So, you’ve begun to participate in the sport of boxing. First off, pat yourself on the back, young grasshopper; you’ve chosen a noble undertaking, but a very useful one, also. Boxing is an amazing sport for staying in shape, developing strength, confidence, and endurance—not to mention, self-preservation!
The last thing you want to do is show up to a boxing gym, put on your boxing gloves and not understand what your coach or your sparring partners are trying to communicate to you. If you get the impression that they are speaking Chinese, you might need to brush up on your “boxing lingo.” There’s no need to worry. Today we are going to cover a few of the essentials that every boxer should be familiar with:
This is the most common stance in boxing, where the right hand is considered the most powerful hand. In an orthodox stance, your left foot is ahead of the right foot. Your left hand will lead as well. In this stance, the right hand is a bit farther back to allow room to generate a more forceful strike.
This is basically a mirror image of the orthodox stance. A southpaw boxer’s left hand is considered the dominant one; therefore, it is farther away from the opponent. A southpaw’s right foot and right hand are closer to his or her opponent.
The jab is a basic straight punch with your lead hand. Assuming boxers take an orthodox stance, they would perform a jab with their left hands, and the inverse is true for southpaws. The jab is often used to set up combinations and to bait the opponent to react.
The cross is a straight punch that travels across the boxer’s body—hence its name. Assuming an orthodox stance, the cross is performed with the right hand, and the inverse is true for southpaws. A cross is a more powerful shot than a jab and will often follow a jab.
Hook (Left Hook/Right Hook)
A hook is a looping punch in a horizontal arc into the opponent. The hook is generally a more powerful shot than the cross and the jab. You can perform a hook with either the left hand or the right hand. A hook to the body may also be called a “rip.”
An uppercut is a punch that travels on a vertical line toward the opponent’s chin or body. The punch generally originates from the boxer’s waist and travels upward.
A counterpunch will occur immediately after attack strikes. The counterpuncher will wait for the attacker, effectively slip the attack, and follow up with his or her own counter-attack.
Blocking is the stoppage or deflection of an opponent’s attack in order to reduce taking damage. In boxing, blocking generally occurs when boxers place their boxing gloves in the way of their opponents’ attacks.
Clinching is essentially when boxers grab hold of opponents by wrapping their arms around them. Clinching is only allowed for a short period of time—referees will break up a clinch after seconds. Clinching is generally used when boxers are overwhelmed by their opponents’ attacks and they need a strategy to stop the onslaught.

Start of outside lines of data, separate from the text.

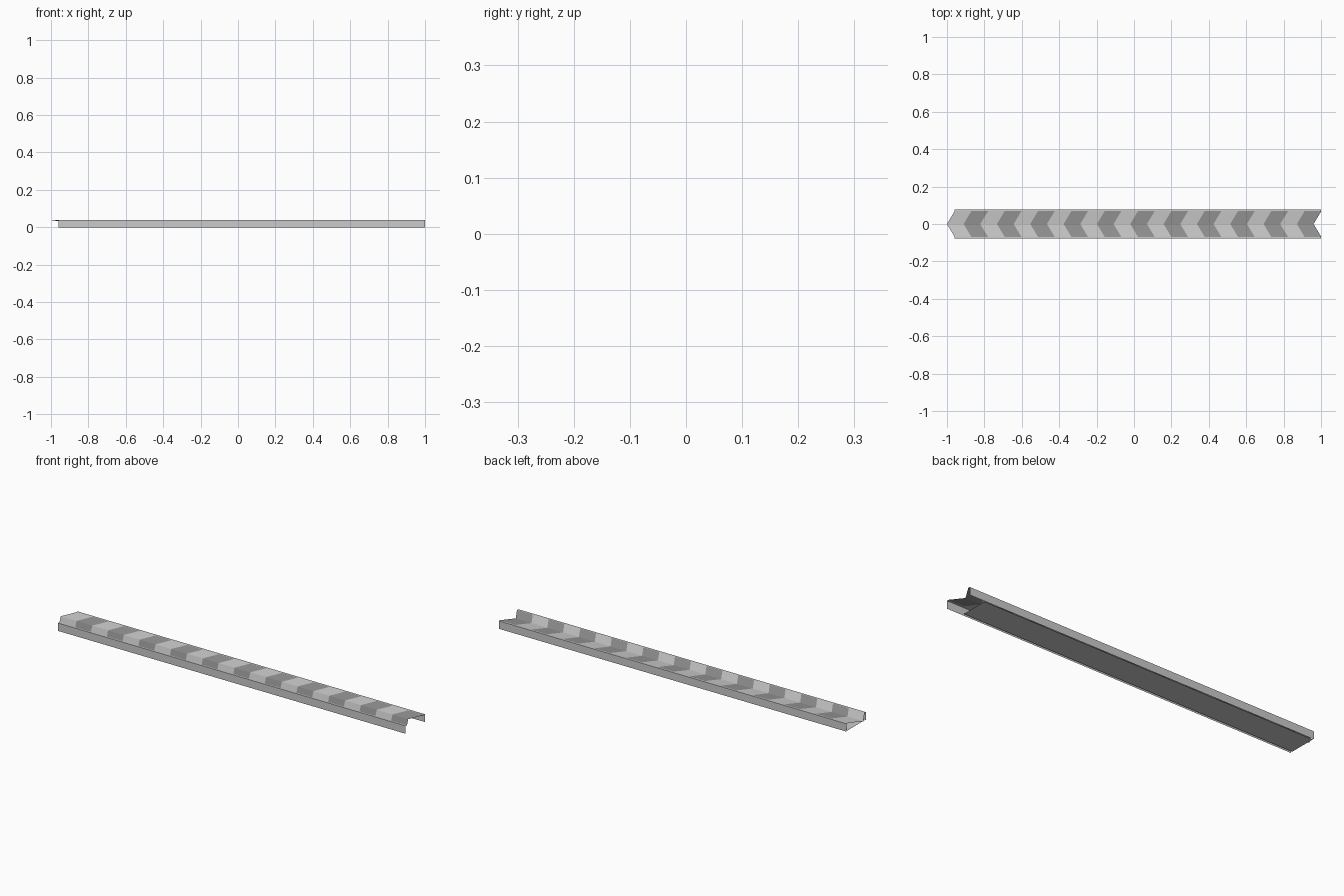
import bpy

if "Cube" in bpy.data.objects:
    bpy.data.objects.remove(bpy.data.objects["Cube"])

HALF_W, INNER, TOP, DIP = 0.078, 0.070, 0.040, 0.034
SWEEP, COUNT = 0.042, 22
START, END = -0.96, 1.0
PITCH = (END - START) / COUNT

dark = bpy.data.materials.new("dark_grey")
dark.diffuse_color = (0.30, 0.30, 0.30, 1)
dark.use_nodes = True
dark.node_tree.nodes["Principled BSDF"].inputs["Base Color"].default_value = dark.diffuse_color


def sheet(name, quads, material=None):
    verts = [v for q in quads for v in q]
    faces = [tuple(range(i * 4, i * 4 + 4)) for i in range(len(quads))]
    mesh = bpy.data.meshes.new(name)
    mesh.from_pydata(verts, [], faces)
    if material:
        mesh.materials.append(material)
    ob = bpy.data.objects.new(name, mesh)
    bpy.context.collection.objects.link(ob)
    return ob


def mirror_y(ob):
    ob.modifiers.new("mirror", 'MIRROR').use_axis = (False, True, False)


# Swept arrow bands of the shallow V-shaped belt, alternating light and dark
def band(i):
    a = START - SWEEP + i * PITCH + 0.002
    b = a + PITCH
    return [(a, 0, DIP), (b, 0, DIP),
            (b + SWEEP, INNER, TOP), (a + SWEEP, INNER, TOP)]


mirror_y(sheet("light_chevrons", [band(i) for i in range(0, COUNT, 2)]))
mirror_y(sheet("dark_chevrons", [band(i) for i in range(1, COUNT, 2)], dark))

# Narrow top rim and vertical side wall
rail = sheet("side_rail", [
    [(START, INNER, TOP), (END, INNER, TOP),
     (END, HALF_W, TOP), (START, HALF_W, TOP)],
    [(START, HALF_W, TOP), (END, HALF_W, TOP),
     (END, HALF_W, 0), (START, HALF_W, 0)]])
mirror_y(rail)

# Underside plate, stopping short of the notched end
sheet("bottom_plate", [[
    (START, -INNER, 0.003), (START, INNER, 0.003),
    (END - PITCH, INNER, 0.003), (END - PITCH, -INNER, 0.003)]])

Bob and Weave
Bobbing and weaving is a term for a defensive strategy that includes moving the head laterally and beneath an incoming punch. Fighters will bend their knees to change levels and move their heads to avoid incoming punches and set them up for counterstrikes.
Slipping is a defensive tactic considered very similar to a bob and weave. The main difference with slipping is that when you slip a punch, you are simply moving your head to the outside of the punch with no motion in your legs. Muhammad Ali was a great example of this.
Another more contemporary example of this was Anderson Silva, who often slipped multiple punches at a time. While seasoned fighters can slip punches with their guard down, beginners should always keep their boxing gloves close to their faces while slipping punches to protect themselves.
A parry is a defensive tactic in which boxers will wait for their opponents’ attacks and then use their gloves to misdirect a punch. Parrying is often done with the purpose of following up with a counterpunch, as a successful parry will leave the opponent vulnerable.
A feint is basically a partial attempt at a punch that is withdrawn in order to bait the opponent to react. A feint is used in a bout to learn about your opponent’s reaction, and it then allows you to react to them accordingly.
The “pocket” refers to each boxer’s area of reach. In other words, it is a place where both boxers are able to hit each other. Your coach may instruct you to “get in the pocket” if you have the upper hand in the bout, or vice versa.
In boxing, a 1-2 is universally known as a jab-cross combination where you lead with a jab and follow up the punch with a cross. This is the most basic and first combination you should learn and get comfortable with.
Going the Distance
A professional boxing match generally lasts 12 rounds. When both fighters survive all 12 rounds and leave the fight up to the judges, they are said to be “going the distance.”
These terms should be more than enough to get you started. Learn these well, train hard, and go get ‘em!